### EXERCISE INSTRUCTIONS
Please retype the data below line for line and leave out every picture.

Data excerpts
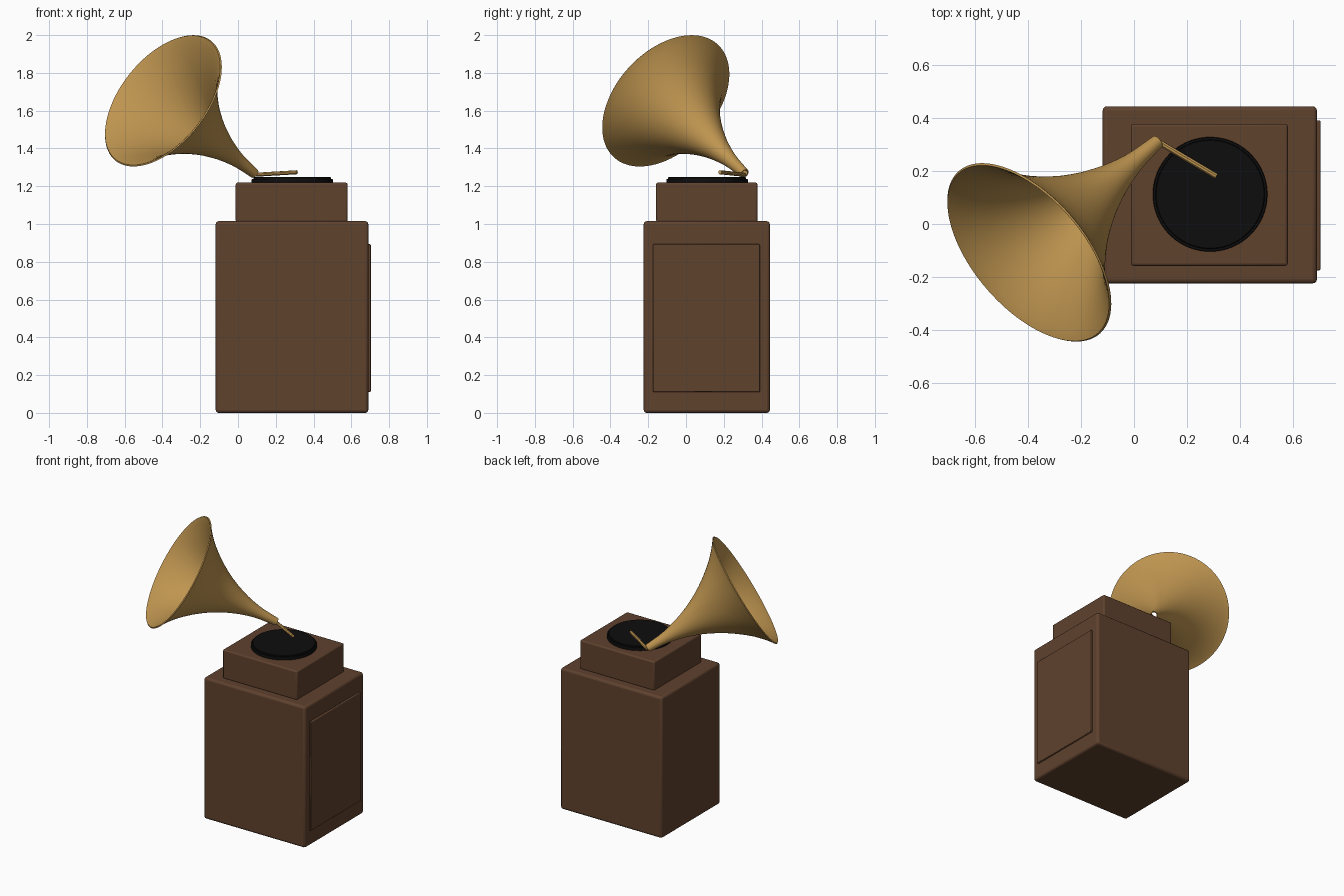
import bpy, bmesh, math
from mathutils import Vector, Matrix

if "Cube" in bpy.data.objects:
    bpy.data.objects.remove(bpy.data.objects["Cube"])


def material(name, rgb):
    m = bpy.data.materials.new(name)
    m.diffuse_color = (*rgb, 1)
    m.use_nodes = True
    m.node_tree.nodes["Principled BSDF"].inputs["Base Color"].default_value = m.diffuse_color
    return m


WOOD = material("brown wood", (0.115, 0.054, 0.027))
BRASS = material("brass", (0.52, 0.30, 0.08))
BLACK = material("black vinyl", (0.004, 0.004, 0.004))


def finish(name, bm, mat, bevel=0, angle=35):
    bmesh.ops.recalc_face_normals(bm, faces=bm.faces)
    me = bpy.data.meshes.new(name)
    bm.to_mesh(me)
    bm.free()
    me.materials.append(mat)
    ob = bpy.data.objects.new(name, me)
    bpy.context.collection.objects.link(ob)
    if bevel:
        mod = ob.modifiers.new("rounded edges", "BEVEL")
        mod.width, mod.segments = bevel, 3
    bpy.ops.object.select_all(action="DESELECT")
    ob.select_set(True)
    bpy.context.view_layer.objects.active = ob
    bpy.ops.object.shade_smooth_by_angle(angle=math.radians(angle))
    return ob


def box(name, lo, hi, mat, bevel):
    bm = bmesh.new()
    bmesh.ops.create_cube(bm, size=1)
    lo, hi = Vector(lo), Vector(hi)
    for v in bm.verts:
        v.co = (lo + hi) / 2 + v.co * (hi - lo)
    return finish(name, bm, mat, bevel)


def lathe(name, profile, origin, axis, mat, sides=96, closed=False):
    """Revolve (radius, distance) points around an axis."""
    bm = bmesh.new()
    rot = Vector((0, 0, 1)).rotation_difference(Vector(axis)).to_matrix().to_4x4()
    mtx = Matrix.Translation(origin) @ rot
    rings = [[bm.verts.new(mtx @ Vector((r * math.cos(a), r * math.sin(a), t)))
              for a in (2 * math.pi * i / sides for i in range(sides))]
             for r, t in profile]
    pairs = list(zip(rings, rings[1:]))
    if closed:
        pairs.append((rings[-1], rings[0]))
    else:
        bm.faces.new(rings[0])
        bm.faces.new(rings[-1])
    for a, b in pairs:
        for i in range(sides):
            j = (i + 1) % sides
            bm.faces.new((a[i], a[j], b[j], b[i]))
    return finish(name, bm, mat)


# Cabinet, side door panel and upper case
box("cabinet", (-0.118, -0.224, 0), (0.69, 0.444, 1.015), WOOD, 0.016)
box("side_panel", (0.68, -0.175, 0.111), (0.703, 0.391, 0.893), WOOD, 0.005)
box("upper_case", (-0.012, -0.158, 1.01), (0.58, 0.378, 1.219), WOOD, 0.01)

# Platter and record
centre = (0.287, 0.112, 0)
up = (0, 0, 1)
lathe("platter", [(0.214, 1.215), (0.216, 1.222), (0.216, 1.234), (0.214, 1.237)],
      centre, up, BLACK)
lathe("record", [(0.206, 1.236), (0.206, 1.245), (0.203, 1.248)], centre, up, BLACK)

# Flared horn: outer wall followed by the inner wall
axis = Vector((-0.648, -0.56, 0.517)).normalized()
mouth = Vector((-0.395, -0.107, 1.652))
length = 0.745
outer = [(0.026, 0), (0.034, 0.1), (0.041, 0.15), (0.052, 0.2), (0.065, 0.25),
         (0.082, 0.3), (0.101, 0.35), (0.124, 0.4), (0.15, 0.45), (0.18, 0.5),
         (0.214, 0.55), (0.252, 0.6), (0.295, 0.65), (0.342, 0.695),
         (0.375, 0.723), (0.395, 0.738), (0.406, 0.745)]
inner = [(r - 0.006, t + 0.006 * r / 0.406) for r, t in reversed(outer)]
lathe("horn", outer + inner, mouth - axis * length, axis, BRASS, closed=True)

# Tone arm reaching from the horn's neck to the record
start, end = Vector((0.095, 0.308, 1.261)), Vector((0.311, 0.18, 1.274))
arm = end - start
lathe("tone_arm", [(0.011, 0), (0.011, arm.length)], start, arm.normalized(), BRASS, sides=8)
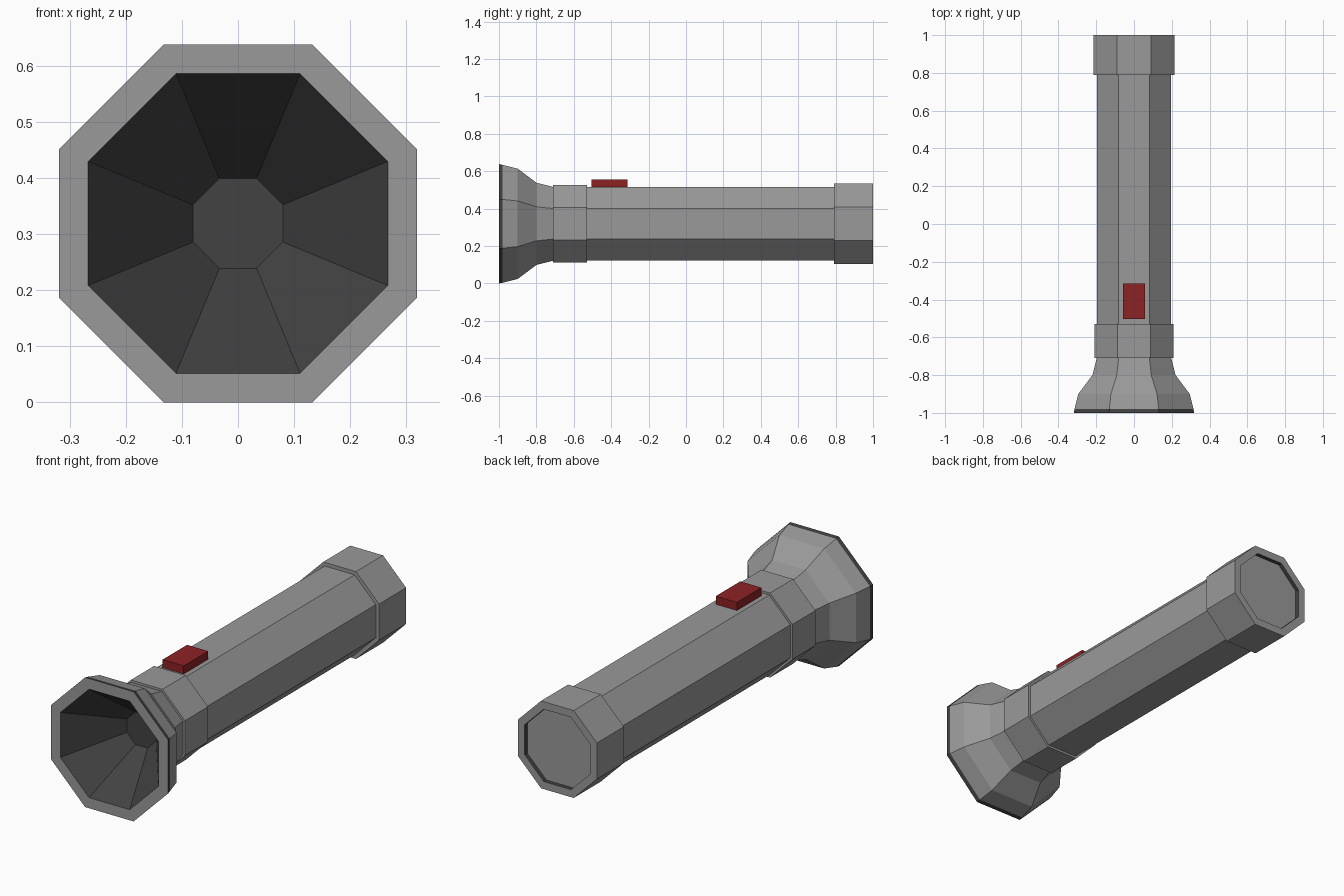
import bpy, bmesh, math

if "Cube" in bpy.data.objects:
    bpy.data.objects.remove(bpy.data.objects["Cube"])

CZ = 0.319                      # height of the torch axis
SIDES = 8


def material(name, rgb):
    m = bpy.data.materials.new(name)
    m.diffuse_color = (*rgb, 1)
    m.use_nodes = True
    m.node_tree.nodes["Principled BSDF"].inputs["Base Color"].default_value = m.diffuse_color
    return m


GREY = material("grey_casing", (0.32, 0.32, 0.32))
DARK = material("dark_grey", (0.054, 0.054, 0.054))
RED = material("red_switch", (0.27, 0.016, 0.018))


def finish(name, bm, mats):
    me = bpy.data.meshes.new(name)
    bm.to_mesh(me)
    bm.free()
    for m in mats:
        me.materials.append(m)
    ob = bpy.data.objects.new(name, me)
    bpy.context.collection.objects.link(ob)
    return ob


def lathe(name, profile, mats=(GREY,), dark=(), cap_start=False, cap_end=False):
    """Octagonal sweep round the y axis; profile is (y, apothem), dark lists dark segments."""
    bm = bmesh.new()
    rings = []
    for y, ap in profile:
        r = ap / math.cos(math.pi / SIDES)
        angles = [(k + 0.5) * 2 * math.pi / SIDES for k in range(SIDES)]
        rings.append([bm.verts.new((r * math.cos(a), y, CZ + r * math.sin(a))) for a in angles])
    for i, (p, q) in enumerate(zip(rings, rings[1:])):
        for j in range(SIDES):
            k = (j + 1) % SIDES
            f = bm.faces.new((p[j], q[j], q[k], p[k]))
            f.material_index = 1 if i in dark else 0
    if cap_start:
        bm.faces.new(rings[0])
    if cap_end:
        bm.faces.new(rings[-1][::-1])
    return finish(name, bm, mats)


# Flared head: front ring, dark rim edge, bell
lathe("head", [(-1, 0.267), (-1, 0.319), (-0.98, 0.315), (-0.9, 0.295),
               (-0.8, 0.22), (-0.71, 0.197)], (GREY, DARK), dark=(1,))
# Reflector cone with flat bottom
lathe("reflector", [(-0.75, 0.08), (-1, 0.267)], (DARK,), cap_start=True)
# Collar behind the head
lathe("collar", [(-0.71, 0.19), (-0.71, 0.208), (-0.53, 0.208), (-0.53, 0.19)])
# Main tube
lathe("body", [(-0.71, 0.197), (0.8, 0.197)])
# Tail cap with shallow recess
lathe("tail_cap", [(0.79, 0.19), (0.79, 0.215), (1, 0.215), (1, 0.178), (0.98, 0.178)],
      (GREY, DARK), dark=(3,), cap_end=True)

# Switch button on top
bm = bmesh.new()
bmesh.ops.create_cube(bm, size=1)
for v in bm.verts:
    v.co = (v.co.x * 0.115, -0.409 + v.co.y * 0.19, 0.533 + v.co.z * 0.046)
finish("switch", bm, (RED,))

### COMPLETED EXERCISE
import bpy, bmesh, math
from mathutils import Vector, Matrix

if "Cube" in bpy.data.objects:
    bpy.data.objects.remove(bpy.data.objects["Cube"])


def material(name, rgb):
    m = bpy.data.materials.new(name)
    m.diffuse_color = (*rgb, 1)
    m.use_nodes = True
    m.node_tree.nodes["Principled BSDF"].inputs["Base Color"].default_value = m.diffuse_color
    return m


WOOD = material("brown wood", (0.115, 0.054, 0.027))
BRASS = material("brass", (0.52, 0.30, 0.08))
BLACK = material("black vinyl", (0.004, 0.004, 0.004))


def finish(name, bm, mat, bevel=0, angle=35):
    bmesh.ops.recalc_face_normals(bm, faces=bm.faces)
    me = bpy.data.meshes.new(name)
    bm.to_mesh(me)
    bm.free()
    me.materials.append(mat)
    ob = bpy.data.objects.new(name, me)
    bpy.context.collection.objects.link(ob)
    if bevel:
        mod = ob.modifiers.new("rounded edges", "BEVEL")
        mod.width, mod.segments = bevel, 3
    bpy.ops.object.select_all(action="DESELECT")
    ob.select_set(True)
    bpy.context.view_layer.objects.active = ob
    bpy.ops.object.shade_smooth_by_angle(angle=math.radians(angle))
    return ob


def box(name, lo, hi, mat, bevel):
    bm = bmesh.new()
    bmesh.ops.create_cube(bm, size=1)
    lo, hi = Vector(lo), Vector(hi)
    for v in bm.verts:
        v.co = (lo + hi) / 2 + v.co * (hi - lo)
    return finish(name, bm, mat, bevel)


def lathe(name, profile, origin, axis, mat, sides=96, closed=False):
    """Revolve (radius, distance) points around an axis."""
    bm = bmesh.new()
    rot = Vector((0, 0, 1)).rotation_difference(Vector(axis)).to_matrix().to_4x4()
    mtx = Matrix.Translation(origin) @ rot
    rings = [[bm.verts.new(mtx @ Vector((r * math.cos(a), r * math.sin(a), t)))
              for a in (2 * math.pi * i / sides for i in range(sides))]
             for r, t in profile]
    pairs = list(zip(rings, rings[1:]))
    if closed:
        pairs.append((rings[-1], rings[0]))
    else:
        bm.faces.new(rings[0])
        bm.faces.new(rings[-1])
    for a, b in pairs:
        for i in range(sides):
            j = (i + 1) % sides
            bm.faces.new((a[i], a[j], b[j], b[i]))
    return finish(name, bm, mat)


# Cabinet, side door panel and upper case
box("cabinet", (-0.118, -0.224, 0), (0.69, 0.444, 1.015), WOOD, 0.016)
box("side_panel", (0.68, -0.175, 0.111), (0.703, 0.391, 0.893), WOOD, 0.005)
box("upper_case", (-0.012, -0.158, 1.01), (0.58, 0.378, 1.219), WOOD, 0.01)

# Platter and record
centre = (0.287, 0.112, 0)
up = (0, 0, 1)
lathe("platter", [(0.214, 1.215), (0.216, 1.222), (0.216, 1.234), (0.214, 1.237)],
      centre, up, BLACK)
lathe("record", [(0.206, 1.236), (0.206, 1.245), (0.203, 1.248)], centre, up, BLACK)

# Flared horn: outer wall followed by the inner wall
axis = Vector((-0.648, -0.56, 0.517)).normalized()
mouth = Vector((-0.395, -0.107, 1.652))
length = 0.745
outer = [(0.026, 0), (0.034, 0.1), (0.041, 0.15), (0.052, 0.2), (0.065, 0.25),
         (0.082, 0.3), (0.101, 0.35), (0.124, 0.4), (0.15, 0.45), (0.18, 0.5),
         (0.214, 0.55), (0.252, 0.6), (0.295, 0.65), (0.342, 0.695),
         (0.375, 0.723), (0.395, 0.738), (0.406, 0.745)]
inner = [(r - 0.006, t + 0.006 * r / 0.406) for r, t in reversed(outer)]
lathe("horn", outer + inner, mouth - axis * length, axis, BRASS, closed=True)

# Tone arm reaching from the horn's neck to the record
start, end = Vector((0.095, 0.308, 1.261)), Vector((0.311, 0.18, 1.274))
arm = end - start
lathe("tone_arm", [(0.011, 0), (0.011, arm.length)], start, arm.normalized(), BRASS, sides=8)
import bpy, bmesh, math

if "Cube" in bpy.data.objects:
    bpy.data.objects.remove(bpy.data.objects["Cube"])

CZ = 0.319                      # height of the torch axis
SIDES = 8


def material(name, rgb):
    m = bpy.data.materials.new(name)
    m.diffuse_color = (*rgb, 1)
    m.use_nodes = True
    m.node_tree.nodes["Principled BSDF"].inputs["Base Color"].default_value = m.diffuse_color
    return m


GREY = material("grey_casing", (0.32, 0.32, 0.32))
DARK = material("dark_grey", (0.054, 0.054, 0.054))
RED = material("red_switch", (0.27, 0.016, 0.018))


def finish(name, bm, mats):
    me = bpy.data.meshes.new(name)
    bm.to_mesh(me)
    bm.free()
    for m in mats:
        me.materials.append(m)
    ob = bpy.data.objects.new(name, me)
    bpy.context.collection.objects.link(ob)
    return ob


def lathe(name, profile, mats=(GREY,), dark=(), cap_start=False, cap_end=False):
    """Octagonal sweep round the y axis; profile is (y, apothem), dark lists dark segments."""
    bm = bmesh.new()
    rings = []
    for y, ap in profile:
        r = ap / math.cos(math.pi / SIDES)
        angles = [(k + 0.5) * 2 * math.pi / SIDES for k in range(SIDES)]
        rings.append([bm.verts.new((r * math.cos(a), y, CZ + r * math.sin(a))) for a in angles])
    for i, (p, q) in enumerate(zip(rings, rings[1:])):
        for j in range(SIDES):
            k = (j + 1) % SIDES
            f = bm.faces.new((p[j], q[j], q[k], p[k]))
            f.material_index = 1 if i in dark else 0
    if cap_start:
        bm.faces.new(rings[0])
    if cap_end:
        bm.faces.new(rings[-1][::-1])
    return finish(name, bm, mats)


# Flared head: front ring, dark rim edge, bell
lathe("head", [(-1, 0.267), (-1, 0.319), (-0.98, 0.315), (-0.9, 0.295),
               (-0.8, 0.22), (-0.71, 0.197)], (GREY, DARK), dark=(1,))
# Reflector cone with flat bottom
lathe("reflector", [(-0.75, 0.08), (-1, 0.267)], (DARK,), cap_start=True)
# Collar behind the head
lathe("collar", [(-0.71, 0.19), (-0.71, 0.208), (-0.53, 0.208), (-0.53, 0.19)])
# Main tube
lathe("body", [(-0.71, 0.197), (0.8, 0.197)])
# Tail cap with shallow recess
lathe("tail_cap", [(0.79, 0.19), (0.79, 0.215), (1, 0.215), (1, 0.178), (0.98, 0.178)],
      (GREY, DARK), dark=(3,), cap_end=True)

# Switch button on top
bm = bmesh.new()
bmesh.ops.create_cube(bm, size=1)
for v in bm.verts:
    v.co = (v.co.x * 0.115, -0.409 + v.co.y * 0.19, 0.533 + v.co.z * 0.046)
finish("switch", bm, (RED,))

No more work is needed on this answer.